DEFENSE SECRETARY Delfin N. Lorenzana said he and his Vietnamese counterpart have agreed that fishermen of both countries will not be apprehended for fishing in claimed areas in the South China Sea.
“So kung meron tayong makikita diyan (So if we spot [Vietnamese fishermen] there), just warn them, ‘You are in Philippine waters, please go back to your area.’ In like manner, kung andun naman sa kanila ‘yung fishermen natin (if our fishermen are in their waters), just tell them to go back. Kasi hindi naman alam ng fishermen kung ano eh, wala naman silang GPS [Global Positioning System](Because these fishermen are not aware where they are, they don’t have GPS),” Mr. Lorenzana told reporters on Tuesday, March 19, at Clark Air Base, Pampanga.

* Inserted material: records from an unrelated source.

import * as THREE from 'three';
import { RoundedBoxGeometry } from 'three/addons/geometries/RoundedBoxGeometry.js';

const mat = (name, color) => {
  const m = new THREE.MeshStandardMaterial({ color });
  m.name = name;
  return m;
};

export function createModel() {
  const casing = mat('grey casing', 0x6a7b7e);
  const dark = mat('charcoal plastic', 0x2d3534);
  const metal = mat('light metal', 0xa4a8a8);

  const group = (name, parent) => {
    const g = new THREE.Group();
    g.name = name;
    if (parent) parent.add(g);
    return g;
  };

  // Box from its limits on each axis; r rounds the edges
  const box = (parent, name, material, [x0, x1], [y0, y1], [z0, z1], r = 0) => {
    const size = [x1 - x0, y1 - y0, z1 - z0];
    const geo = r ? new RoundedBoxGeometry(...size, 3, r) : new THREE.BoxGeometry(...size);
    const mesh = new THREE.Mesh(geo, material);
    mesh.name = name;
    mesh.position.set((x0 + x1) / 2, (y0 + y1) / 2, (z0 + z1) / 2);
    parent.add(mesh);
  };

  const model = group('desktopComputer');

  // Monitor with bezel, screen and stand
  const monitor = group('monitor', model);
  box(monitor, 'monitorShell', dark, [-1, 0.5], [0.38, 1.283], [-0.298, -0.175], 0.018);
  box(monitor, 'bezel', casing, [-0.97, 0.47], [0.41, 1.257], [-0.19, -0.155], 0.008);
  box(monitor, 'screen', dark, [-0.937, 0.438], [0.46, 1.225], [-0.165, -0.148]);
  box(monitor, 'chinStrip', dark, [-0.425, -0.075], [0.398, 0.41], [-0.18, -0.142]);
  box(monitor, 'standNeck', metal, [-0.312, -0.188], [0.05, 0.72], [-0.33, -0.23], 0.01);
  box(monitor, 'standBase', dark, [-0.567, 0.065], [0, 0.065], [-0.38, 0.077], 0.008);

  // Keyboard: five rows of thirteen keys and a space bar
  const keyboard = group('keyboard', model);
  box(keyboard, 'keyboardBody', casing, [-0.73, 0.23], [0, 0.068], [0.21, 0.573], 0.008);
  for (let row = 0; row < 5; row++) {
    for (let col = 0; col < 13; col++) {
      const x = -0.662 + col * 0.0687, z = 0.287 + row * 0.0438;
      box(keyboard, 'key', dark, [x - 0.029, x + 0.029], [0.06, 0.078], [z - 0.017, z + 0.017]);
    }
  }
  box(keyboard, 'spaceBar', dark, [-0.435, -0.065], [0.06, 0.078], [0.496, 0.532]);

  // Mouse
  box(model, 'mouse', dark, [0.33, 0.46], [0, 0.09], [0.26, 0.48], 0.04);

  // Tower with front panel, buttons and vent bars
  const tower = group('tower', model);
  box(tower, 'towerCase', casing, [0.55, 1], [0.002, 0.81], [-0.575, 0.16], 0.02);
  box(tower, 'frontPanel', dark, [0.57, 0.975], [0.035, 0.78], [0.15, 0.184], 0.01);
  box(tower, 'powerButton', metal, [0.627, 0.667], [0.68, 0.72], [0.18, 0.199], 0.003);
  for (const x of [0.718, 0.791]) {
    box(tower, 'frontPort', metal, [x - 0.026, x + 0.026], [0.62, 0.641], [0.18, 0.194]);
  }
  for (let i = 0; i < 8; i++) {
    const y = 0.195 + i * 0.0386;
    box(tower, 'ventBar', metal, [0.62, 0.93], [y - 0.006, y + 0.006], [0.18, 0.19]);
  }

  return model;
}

Mr. Lorenzana made his official visit to Vietnam last week to discuss with Vietnamese Defense Minister General Ngo Xuan Lich issues in connection with China’s increased activity in the disputed waters.
He said, “Kasi ang sabi namin (What we said), these fishermen are not actually very rich people. They’re actually just poor fishermen trying to earn a living, so ‘wag na natin silang pahirapan (so let’s not make things difficult for them).”
Mr. Lorenzana also said he will meet with US Deputy Assistant Secretary of Defense for South and Southeast Asia Joseph H. Felter to discuss the possible review of the 1951 Mutual Defense Treaty between the US and the Philippines.
“Exploratory lang. Wala pang talking points diyan. (No talking points yet.) Gusto lang natin malaman (We just want to know), what do they think about our proposal, to open up for discussion what is in the MDT?” said Mr. Lorenzana.
He also said, “I support in a way that the South China Sea or the West Philippine Sea (be) always open for navigation for all, kasi ‘yun ang daanan ng ating mga trades, mga commerce natin (because it’s the path of our trade and commerce),” he said. “Ang takot ko lang diyaan baka sa girian nila diyan, magputukan, eh baka masali tayo sa gulo (My only concern is we might be involved in a flashpoint).”
“That’s why we are very much eager to finish the Code of Conduct (on the) South China Sea, which we have been crafting since 2012….Hanggang ngayon hindi pa tapos (It’s not yet finished). But hopefully with the cooperation of China, we will finish it in the next three years.” — Vince Angelo C. Ferreras